Health officials warn of salmonella risk in frozen breaded chicken
Two cases of salmonella infection have been reported in Nova Scotia
The province's chief medical officer is warning Nova Scotians of the risks of salmonella from eating frozen breaded chicken products, regardless of what company makes them.
Two cases of salmonella infection have been reported in Nova Scotia as an outbreak associated with the products spreads across the country.
Two products have been pulled from shelves — No Name frozen chicken nuggets and unbranded chicken fries.
The nuggets were sold in 907-gram packages (UPC code 0 6038389685 0) and have an expiry date of May 15, 2019. The unbranded $10 chicken fries are sold in 1.81-kilogram bags with an expiry date of March 23, 2019.
The products should be thrown out or returned to the store where they were purchased.
Be careful, regardless of brand
But Dr. Robert Strang, chief medical officer of health, says consumers should be careful with all frozen breaded chicken products, regardless of brand.
"Our key message to the public is that these products, some of them may be pre-cooked, some of them may not be cooked and be raw, but they all have an increased risk of having salmonella contamination," he said.
There have been nine outbreaks of salmonella enteritidis associated with frozen breaded chicken products in Canada since May 2017. Strang said the increase is due to new, more advanced, methods of detecting salmonella.

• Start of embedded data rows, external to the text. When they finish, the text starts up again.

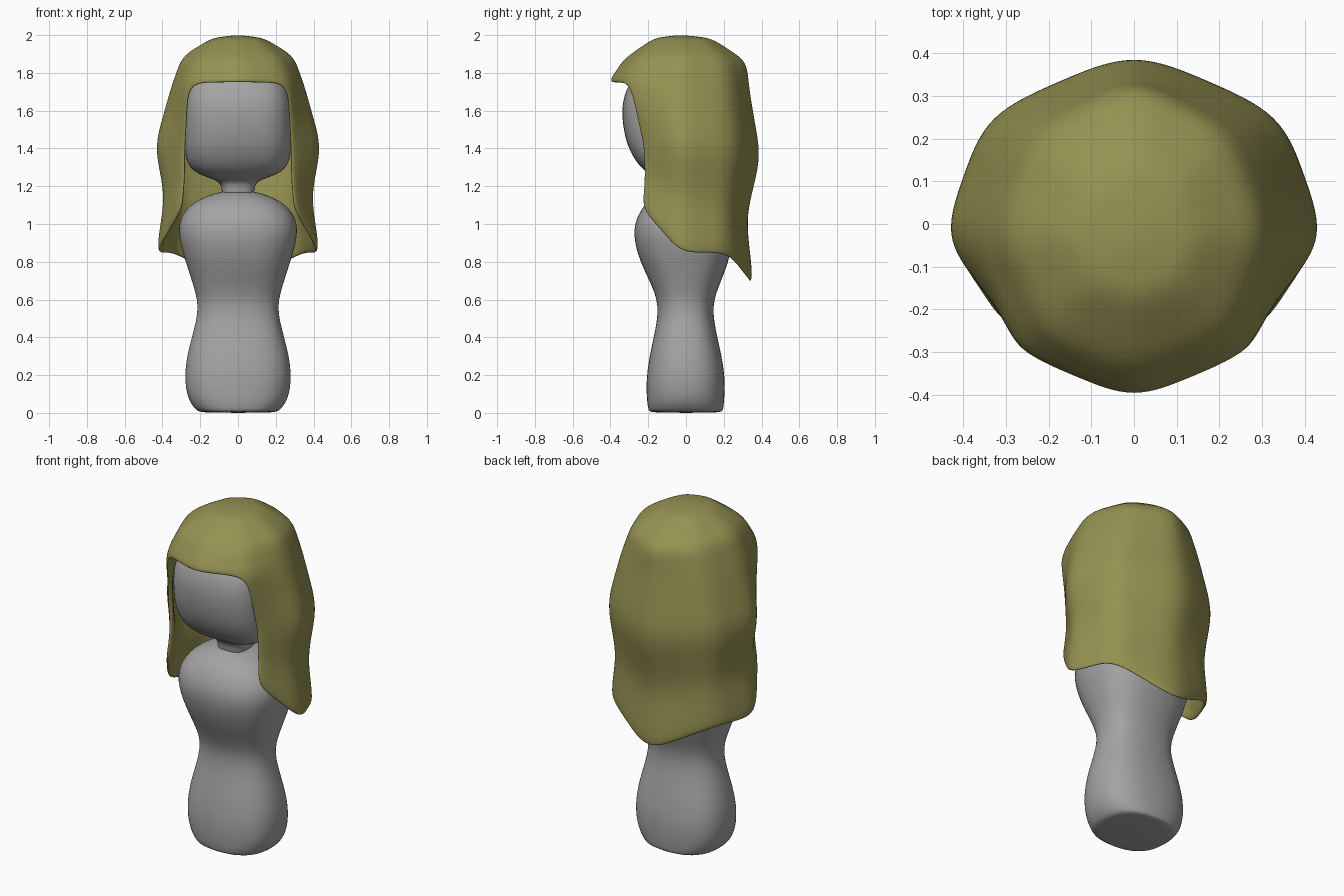
import bpy, bmesh, math
from mathutils import Vector

if "Cube" in bpy.data.objects:
    bpy.data.objects.remove(bpy.data.objects["Cube"])


def material(name, colour):
    mat = bpy.data.materials.new(name)
    mat.use_nodes = True
    mat.diffuse_color = (*colour, 1)
    mat.node_tree.nodes["Principled BSDF"].inputs["Base Color"].default_value = (*colour, 1)
    return mat


def finish(bm, name, mat):
    bmesh.ops.recalc_face_normals(bm, faces=bm.faces)
    mesh = bpy.data.meshes.new(name)
    bm.to_mesh(mesh)
    bm.free()
    mesh.materials.append(mat)
    for poly in mesh.polygons:
        poly.use_smooth = True
    obj = bpy.data.objects.new(name, mesh)
    bpy.context.collection.objects.link(obj)
    return obj


def subdivide(obj, kind, levels):
    mod = obj.modifiers.new("subdivision", 'SUBSURF')
    mod.subdivision_type = kind
    mod.levels = mod.render_levels = levels


def loft(name, sections, power, mat, sides=16):
    """Stack of rounded-square sections: height, half width, front y, back y."""
    bm = bmesh.new()
    rings = []
    for z, half, front, back in sections:
        ring = []
        for i in range(sides):
            a = math.tau * i / sides
            c, s = math.cos(a), math.sin(a)
            x = math.copysign(abs(c) ** (2 / power), c) * half
            y = math.copysign(abs(s) ** (2 / power), s) * (back - front) / 2
            ring.append(bm.verts.new((x, y + (front + back) / 2, z)))
        rings.append(ring)
    for low, high in zip(rings, rings[1:]):
        for i in range(sides):
            j = (i + 1) % sides
            bm.faces.new((low[i], low[j], high[j], high[i]))
    bm.faces.new(rings[0][::-1])
    bm.faces.new(rings[-1])
    obj = finish(bm, name, mat)
    subdivide(obj, 'CATMULL_CLARK', 2)
    return obj


grey = material("plain grey", (0.37, 0.37, 0.37))
olive = material("olive hair", (0.30, 0.285, 0.084))

# Body: peg-shaped torso with a waist and sloping shoulders
loft("body", [
    (0, .20, -.19, .19), (.012, .225, -.203, .2), (.07, .272, -.212, .207),
    (.19, .291, -.215, .212), (.34, .27, -.19, .185), (.54, .205, -.14, .135),
    (.66, .235, -.175, .17), (.8, .283, -.25, .235), (.95, .328, -.29, .255),
    (1.05, .308, -.26, .235), (1.12, .235, -.21, .185), (1.155, .15, -.15, .12),
    (1.175, .08, -.1, .07)], 2.5, grey)

# Head: rounded block flaring out of a short neck
loft("head_and_neck", [
    (1.12, .09, -.11, .07), (1.2, .085, -.11, .07), (1.23, .11, -.13, .09),
    (1.255, .19, -.18, .13), (1.29, .258, -.235, .175), (1.36, .285, -.29, .2),
    (1.46, .292, -.33, .215), (1.6, .292, -.348, .22), (1.7, .282, -.328, .21),
    (1.78, .24, -.28, .18), (1.84, .15, -.17, .1)], 3, grey)

# Hair: half shell, columns run front, front corner, side, back corner, back
crown = [(0, -.34, 1.875), (.215, -.26, 1.88), (.31, -.03, 1.89), (.225, .215, 1.875), (0, .34, 1.86)]
brim = [(0, -.425, 1.76), (.275, -.31, 1.75), (.37, -.03, 1.72), (.285, .235, 1.7), (0, .36, 1.68)]
bulge = [None, (.29, -.235, 1.42), (.462, -.03, 1.42), (.355, .265, 1.4), (0, .422, 1.35)]
nape = [None, (.295, -.228, 1.25), (.405, -.03, 1.14), (.32, .235, 1.1), (0, .335, 1.02)]
hem = [None, (.31, -.24, 1.08), (.45, -.03, .845), (.35, .235, .845), (0, .38, .665)]
apex = Vector((0, -.03, 2.003))
top = []
for p in crown:
    q = apex.lerp(Vector(p), .48)
    top.append((q.x, q.y, 1.983))

bm = bmesh.new()
peak = bm.verts.new(apex)
rows = [[bm.verts.new(p) if p else None for p in row]
        for row in (top, crown, brim, bulge, nape, hem)]
for i in range(4):
    bm.faces.new((peak, rows[0][i], rows[0][i + 1]))
    for upper, lower in zip(rows, rows[1:]):
        if lower[i]:
            bm.faces.new((upper[i], lower[i], lower[i + 1], upper[i + 1]))
hair = finish(bm, "hair", olive)
mirror = hair.modifiers.new("mirror", 'MIRROR')
mirror.use_clip = True
subdivide(hair, 'SIMPLE', 1)
shell = hair.modifiers.new("thickness", 'SOLIDIFY')
shell.thickness = .03
shell.offset = -1
subdivide(hair, 'CATMULL_CLARK', 3)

He said frozen breaded chicken products that haven't been recalled are safe to eat as long as people follow the instructions on the box and cook the food properly.
Salmonella is an intestinal infection transmitted by eating food from infected animals. Symptoms can include diarrhea, fever, stomach cramps, nausea and vomiting.
Children, seniors and people with chronic health issues are most at risk, said Strang.
"It's something that needs to be taken seriously," he said.
The Canadian Food Inspection Agency is working to create stricter rules for companies that make these products in an effort to reduce the risk of salmonella, said Strang. He expects those new rules to come into effect next year.
With files from Tom Murphy